Regarding bubbles. First of all, I constantly move my iron around,
pressing down firmly. My PNP has been cut and placed so that I have
one corner free, so that I can lift it and peek to see how well it is
taking. When it looks like it has pretty much adhered, but I have
some bubbles to deal with, I begin the burnishing process using my
metal burnisher. I burnish thoroughly, pressing out any bubbles then
I heat again with my iron. If necessary I burnish again. Burnishing
is an important part of the process, so don’t neglect it.

Some people like to burnish with a piece of wood, covered with paper
towel which has been fasten to the wood with masking tape. Me? I just
use my metal burnisher.

I don’t use a griddle. I just have a piece of wood, covered with a
heavy piece of cardboard, and use as a base.

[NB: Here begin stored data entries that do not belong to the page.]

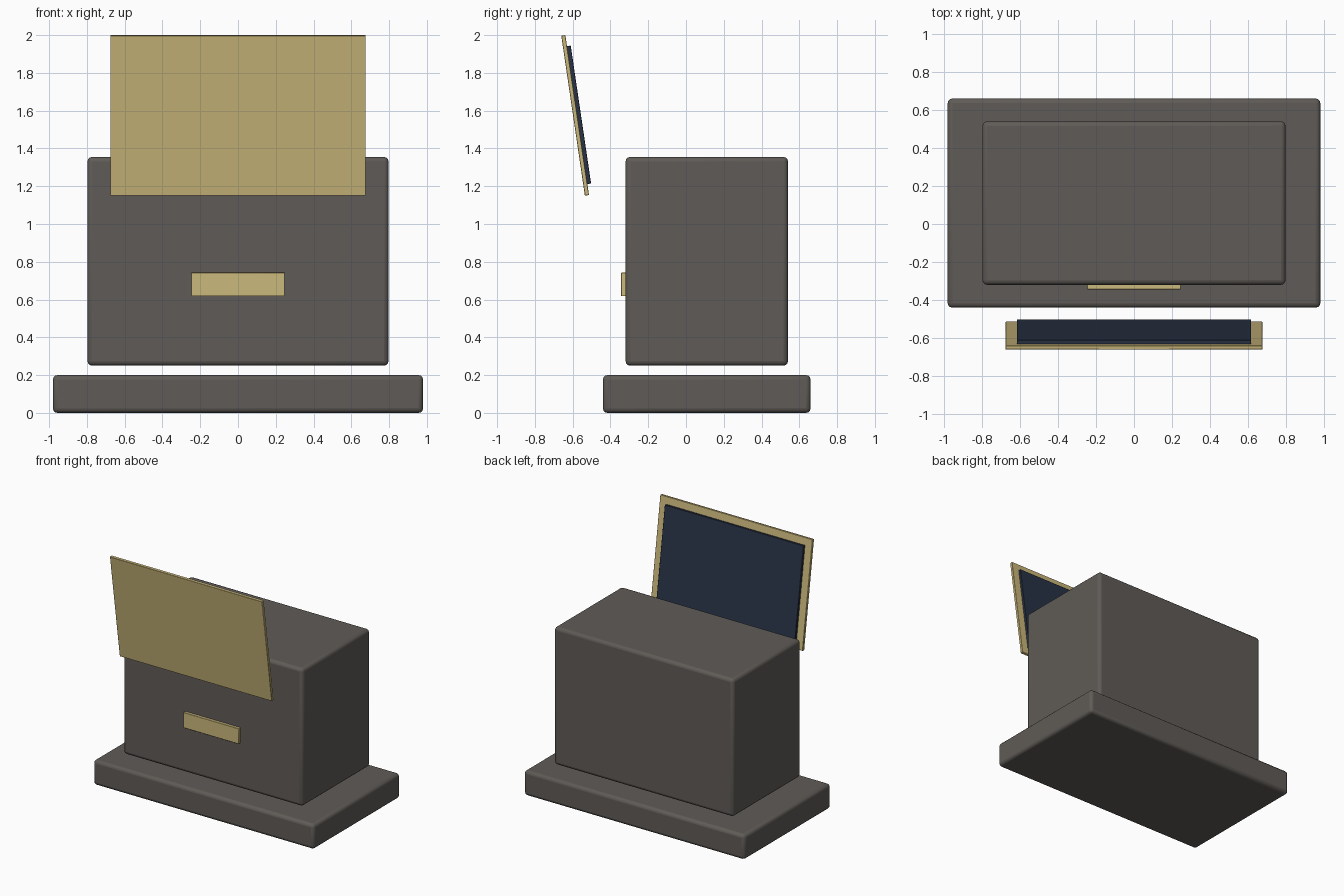
import bpy
import math
from mathutils import Matrix, Vector

if "Cube" in bpy.data.objects:
    bpy.data.objects.remove(bpy.data.objects["Cube"])


def material(name, rgb):
    m = bpy.data.materials.new(name)
    m.diffuse_color = (*rgb, 1)
    m.use_nodes = True
    m.node_tree.nodes["Principled BSDF"].inputs["Base Color"].default_value = m.diffuse_color
    return m


stone = material("dark_stone", (0.115, 0.105, 0.095))
gold = material("gold", (0.60, 0.48, 0.20))
navy = material("navy", (0.022, 0.032, 0.06))


def box(name, size, centre, mat, bevel, segments=3, tilt=0.0):
    """Bevelled box, optionally tilted about the x axis."""
    bpy.ops.mesh.primitive_cube_add(size=1, location=centre)
    ob = bpy.context.object
    ob.name = name
    ob.data.transform(Matrix.Diagonal((*size, 1)))
    ob.rotation_euler.x = tilt
    ob.data.materials.append(mat)
    mod = ob.modifiers.new("bevel", 'BEVEL')
    mod.width = bevel
    mod.segments = segments
    bpy.ops.object.shade_smooth_by_angle(angle=math.radians(40))
    return ob


# Wide plinth and the block floating just above it
box("plinth", (1.96, 1.10, 0.20), (0, 0.11, 0.10), stone, 0.025)
box("body", (1.594, 0.86, 1.105), (0, 0.11, 0.8025), stone, 0.025)

# Small plate on the front of the body
box("front_plate", (0.494, 0.025, 0.124), (0, -0.331, 0.68), gold, 0.002, 1)

# Leaning panel in front, with a dark inset sheet on its rear face
tilt = math.radians(8.4)
centre = Vector((0, -0.587, 1.575))
normal = Vector((0, math.cos(tilt), math.sin(tilt)))
box("panel_frame", (1.352, 0.022, 0.856), centre, gold, 0.002, 1, tilt)
box("panel_sheet", (1.232, 0.022, 0.738), centre + normal * 0.02, navy, 0.002, 1, tilt)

I use PnP frequently and have had the best luck with the following

Clean silver thoroughly using acetone and rinsing with water. Dry

Place PnP face down on metal ensuring metal is completely flat.

Using blue painter’s tape tape over the entire back of the PnP and
around tothe other side of the silver ensuring there are no bubbles
in the paper andalso no movement

Place the piece with the PnP side down on a griddle. I warm mine to
about 275 range.

Press down on the metal particularly the edges to ensure good
pressure and connection during the whole process. I use my iron
while off to do this.

The blue tape will start to discolor and burn slightly. This seems
to be thebest time to remove it. I then quench it in water and
immediately remove the tape and paper.

It’s not 100% accurate. But I’ve gotten much better results than any
other method. Keep in mind I etch discs no more than 1-2" 24 gauge
(mostly 13 mm round discs). I get it right about 90% of the time
with these instructions

Good luck!
Carin Jones


There was an earlier discussion about a replacement for pnp that is
better called ImagOn. Going to try some etching and thought I would
use that product. From what I read here, it seems to give better


What is your process Jeanne?